For AK Steel (AKS), among the analysts surveyed by Reuters on March 8, two recommended a “buy,” ten recommended a “hold,” and three recommended a “sell.” The stock’s mean consensus target price of $2.92 represents a potential upside of 11.9% over its closing price on March 8.
Brokerages are bearish
In contrast, AK Steel carried a consensus target price of $6.39 before President Trump announced the Section 232 tariffs last year. The tariffs were hailed by steel companies including AK Steel and Nucor (NUE). However, AK Steel couldn’t really benefit from higher steel prices last year. The company sealed its 2018 automotive supply contracts before the spike in US steel prices. Higher competition from peers has been another dampener for AK Steel in its core automotive end market. Although AK Steel has risen 16.0% this year, it’s still roughly 50% below the price levels since March 2018 when President Trump announced the tariffs.
While some of AK Steel’s peers like Steel Dynamics (STLD) and Cleveland-Cliffs (CLF) announced share buyback plans last year, AK Steel’s main focus has been deleveraging. The company has one of the highest financial leverage ratios in the space. AK Steel’s leverage was worse after the debt-financed Precision Partners acquisition.
In 2019, AK Steel has changed its guidance methodology. The company won’t provide quarterly guidance. U.S. Steel (X) has stopped giving its annual guidance and shifted to quarterly guidance.

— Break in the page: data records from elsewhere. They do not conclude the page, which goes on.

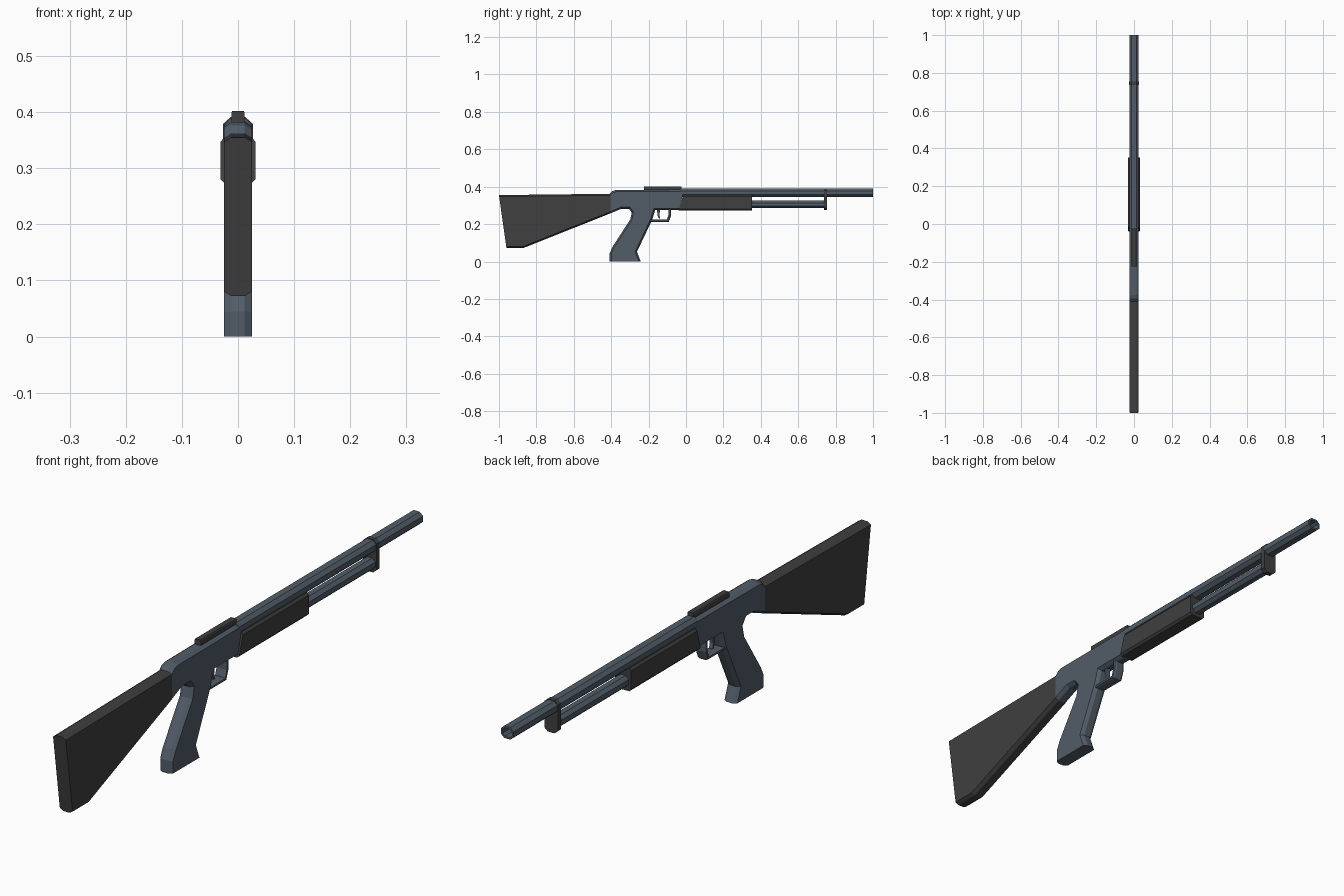
import bpy, bmesh
from mathutils import Vector

if "Cube" in bpy.data.objects:
    bpy.data.objects.remove(bpy.data.objects["Cube"])


def material(name, rgb):
    m = bpy.data.materials.new(name)
    m.diffuse_color = (*rgb, 1)
    m.use_nodes = True
    m.node_tree.nodes["Principled BSDF"].inputs["Base Color"].default_value = m.diffuse_color
    return m


STEEL = material("blue_steel", (0.085, 0.11, 0.14))
DARK = material("dark_grip", (0.05, 0.05, 0.05))


def finish(name, bm, mat):
    bmesh.ops.recalc_face_normals(bm, faces=bm.faces)
    me = bpy.data.meshes.new(name)
    bm.to_mesh(me)
    bm.free()
    me.materials.append(mat)
    ob = bpy.data.objects.new(name, me)
    bpy.context.collection.objects.link(ob)
    return ob


def inset_outline(pts, d, sharp):
    """Move each edge of a counter-clockwise outline inward by d, except sharp edges."""
    n = len(pts)
    p = [Vector(q) for q in pts]
    lines = []
    for i in range(n):
        t = (p[(i + 1) % n] - p[i]).normalized()
        off = 0 if i in sharp else d
        lines.append((p[i] + Vector((-t.y, t.x)) * off, t))
    out = []
    for i in range(n):
        (a, s), (b, t) = lines[i - 1], lines[i]
        cross = s.x * t.y - s.y * t.x
        w = b - a
        out.append(b if abs(cross) < 1e-4 else a + s * ((w.x * t.y - w.y * t.x) / cross))
    return out


def slab(name, pts, half, flat, d, mat, sharp=()):
    """Side profile (y, z) given thickness along x, with chamfered rims."""
    bm = bmesh.new()
    inner = inset_outline(pts, d, sharp)
    rings = [[bm.verts.new((x, q[0], q[1])) for q in ring]
             for x, ring in ((-half, inner), (-flat, pts), (flat, pts), (half, inner))]
    n = len(pts)
    for a, b in zip(rings, rings[1:]):
        for i in range(n):
            j = (i + 1) % n
            bm.faces.new((a[i], a[j], b[j], b[i]))
    bm.faces.new(rings[0])
    bm.faces.new(rings[-1])
    return finish(name, bm, mat)


def bar(name, y0, y1, z0, z1, half, flat, ch, mat, bore=0):
    """Eight-sided bar running along y, optionally with a hollow front end."""
    sec = [(-flat, z0), (flat, z0), (half, z0 + ch), (half, z1 - ch),
           (flat, z1), (-flat, z1), (-half, z1 - ch), (-half, z0 + ch)]
    bm = bmesh.new()
    a, b = [[bm.verts.new((x, y, z)) for x, z in sec] for y in (y0, y1)]
    for i in range(8):
        j = (i + 1) % 8
        bm.faces.new((a[i], a[j], b[j], b[i]))
    bm.faces.new(a)
    cap = bm.faces.new(b)
    bmesh.ops.recalc_face_normals(bm, faces=bm.faces)
    if bore:
        bmesh.ops.inset_region(bm, faces=[cap], thickness=0.007)
        # push the muzzle opening inward
        ext = bmesh.ops.extrude_discrete_faces(bm, faces=[cap])["faces"][0]
        bmesh.ops.translate(bm, verts=ext.verts, vec=(0, -bore, 0))
    return finish(name, bm, mat)


# Shoulder stock
slab("stock", [(-0.96, 0.072), (-0.87, 0.072), (-0.405, 0.257), (-0.405, 0.362), (-1, 0.355)],
     0.025, 0.012, 0.008, DARK, sharp=(2, 4))

# Receiver and pistol grip in one profile
slab("receiver_and_grip",
     [(-0.408, 0), (-0.242, 0), (-0.262, 0.052), (-0.18, 0.225), (-0.165, 0.275),
      (-0.037, 0.275), (-0.02, 0.345), (-0.02, 0.384), (-0.375, 0.382), (-0.395, 0.376),
      (-0.41, 0.362), (-0.41, 0.255), (-0.345, 0.282), (-0.305, 0.282), (-0.29, 0.262),
      (-0.298, 0.225), (-0.392, 0.08), (-0.408, 0.045)],
     0.025, 0.012, 0.009, STEEL, sharp=(0, 5, 6, 10))

# Barrel, magazine tube and the clamp joining them
bar("barrel", -0.03, 1.0, 0.346, 0.389, 0.025, 0.012, 0.012, STEEL, bore=0.15)
bar("magazine_tube", 0.3, 0.745, 0.285, 0.325, 0.022, 0.01, 0.011, STEEL)
bar("barrel_clamp", 0.737, 0.755, 0.275, 0.391, 0.0265, 0.013, 0.012, DARK)

# Sliding fore-end, with a raked rear face
fore = bar("fore_end", -0.04, 0.352, 0.273, 0.355, 0.0315, 0.024, 0.008, DARK)
for v in fore.data.vertices:
    if v.co.y < 0:
        v.co.y += (v.co.z - 0.273) * 0.3

# Top sight rail
bar("sight_rail", -0.225, -0.025, 0.375, 0.402, 0.012, 0.010, 0.003, DARK)

# Trigger guard and trigger
slab("trigger_guard",
     [(-0.19, 0.211), (-0.092, 0.211), (-0.08, 0.245), (-0.08, 0.28), (-0.094, 0.28),
      (-0.094, 0.248), (-0.102, 0.224), (-0.19, 0.224)],
     0.02, 0.012, 0.003, STEEL, sharp=(3, 7))
slab("trigger",
     [(-0.147, 0.232), (-0.138, 0.23), (-0.142, 0.25), (-0.138, 0.28), (-0.155, 0.28),
      (-0.153, 0.25)],
     0.007, 0.005, 0.001, STEEL)
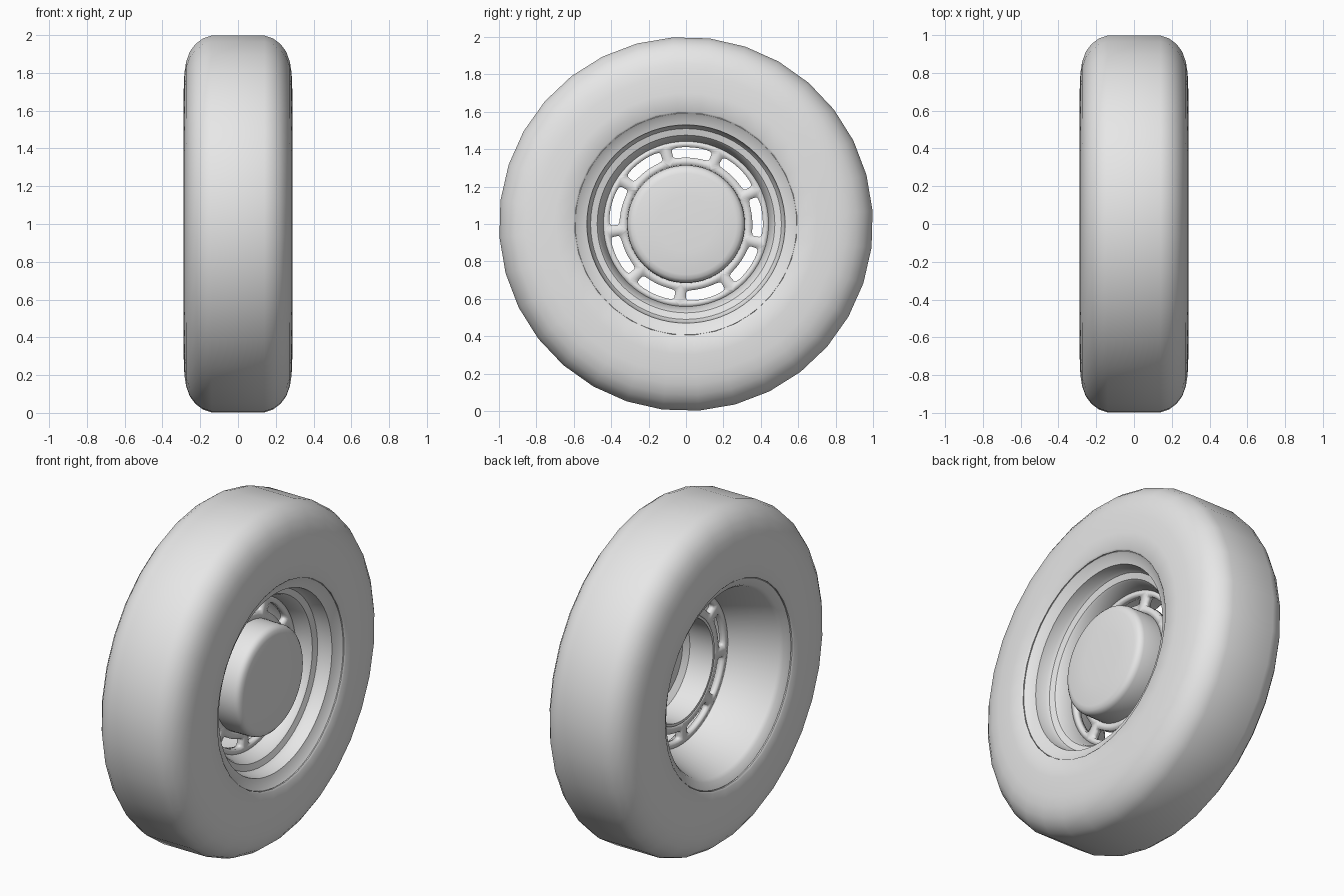
import bpy, bmesh
from math import sin, cos, radians, tau

if "Cube" in bpy.data.objects:
    bpy.data.objects.remove(bpy.data.objects["Cube"], do_unlink=True)

grey = bpy.data.materials.new("plain grey")
grey.use_nodes = True
grey.diffuse_color = (0.8, 0.8, 0.8, 1)
grey.node_tree.nodes["Principled BSDF"].inputs["Base Color"].default_value = grey.diffuse_color


def around(x, r, a):
    """Point at angle a (clockwise from the top) around the axle."""
    return (x, r * sin(a), 1 + r * cos(a))


def finish(name, bm, angle=35):
    bmesh.ops.remove_doubles(bm, verts=bm.verts, dist=0.0002)
    mesh = bpy.data.meshes.new(name)
    bm.to_mesh(mesh)
    bm.free()
    mesh.materials.append(grey)
    obj = bpy.data.objects.new(name, mesh)
    bpy.context.collection.objects.link(obj)
    bpy.ops.object.select_all(action='DESELECT')
    obj.select_set(True)
    bpy.context.view_layer.objects.active = obj
    bpy.ops.object.shade_smooth_by_angle(angle=radians(angle))
    return obj


def lathe(name, profile, steps, turn=0, angle=35):
    """Revolve (x, radius) points about the axle."""
    bm = bmesh.new()
    rings = [[bm.verts.new(around(x, r, turn + tau * k / steps)) for k in range(steps)]
             for x, r in profile]
    for a, b in zip(rings, rings[1:]):
        for k in range(steps):
            n = (k + 1) % steps
            bm.faces.new((a[k], b[k], b[n], a[n]))
    return finish(name, bm, angle)


# Tyre: mirrored half profile from tread centre to bead
half = [(0.14, 1.0), (0.185, 0.985), (0.225, 0.955), (0.255, 0.915), (0.275, 0.86),
        (0.284, 0.8), (0.288, 0.7), (0.288, 0.605), (0.28, 0.595), (0.26, 0.6)]
lathe("tyre", [(-x, r) for x, r in reversed(half)] + half, 32, radians(-4), 40)

# Rim: stepped outer lip, narrow well, then a plain cone to the inner lip
lathe("rim", [(0.262, 0.605), (0.275, 0.592), (0.265, 0.578), (0.25, 0.545), (0.245, 0.53),
              (0.185, 0.522), (0.165, 0.51), (0.155, 0.475), (0.145, 0.467), (0.06, 0.438),
              (0.03, 0.443), (-0.235, 0.535), (-0.255, 0.55), (-0.275, 0.59), (-0.262, 0.605)],
      72, 0, 30)

# Hub cap: hollow domed shell
lathe("hub_cap", [(0.03, 0.312), (0.06, 0.316), (0.19, 0.314), (0.208, 0.307), (0.22, 0.293),
                  (0.226, 0.27), (0.232, 0.15), (0.234, 0), (0.21, 0), (0.205, 0.26),
                  (0.18, 0.293), (0.03, 0.297), (0.03, 0.312)], 64)

# Vented disc: nine sectors, each a square outline joined to a rounded slot
HOLES, SIDE = 9, 8
edge = [(2 * k / SIDE - 1, -1) for k in range(SIDE)]
square = []
for _ in range(4):
    square += edge
    edge = [(-v, u) for u, v in edge]
bm = bmesh.new()
for h in range(HOLES):
    mid = radians(4.5) + tau * h / HOLES
    outer, inner = [], []
    for u, v in square:
        outer.append(bm.verts.new(around(0.07, 0.377 + 0.066 * v, mid + radians(20) * u)))
        s = (abs(u) ** 6 + abs(v) ** 6) ** (-1 / 6)
        inner.append(bm.verts.new(around(0.07, 0.383 + 0.028 * v * s, mid + radians(15.5) * u * s)))
    for k in range(len(square)):
        n = (k + 1) % len(square)
        bm.faces.new((outer[k], inner[k], inner[n], outer[n]))
for f in bm.faces:
    f.normal_update()
    if f.normal.x < 0:
        f.normal_flip()
disc = finish("vented_disc", bm)
solid = disc.modifiers.new("thickness", 'SOLIDIFY')
solid.thickness = 0.035
solid.offset = -1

Read AK Steel and U.S. Steel: A Tale of Two Guidance Methodologies to learn more.
Next, we’ll discuss how analysts rate U.S. Steel.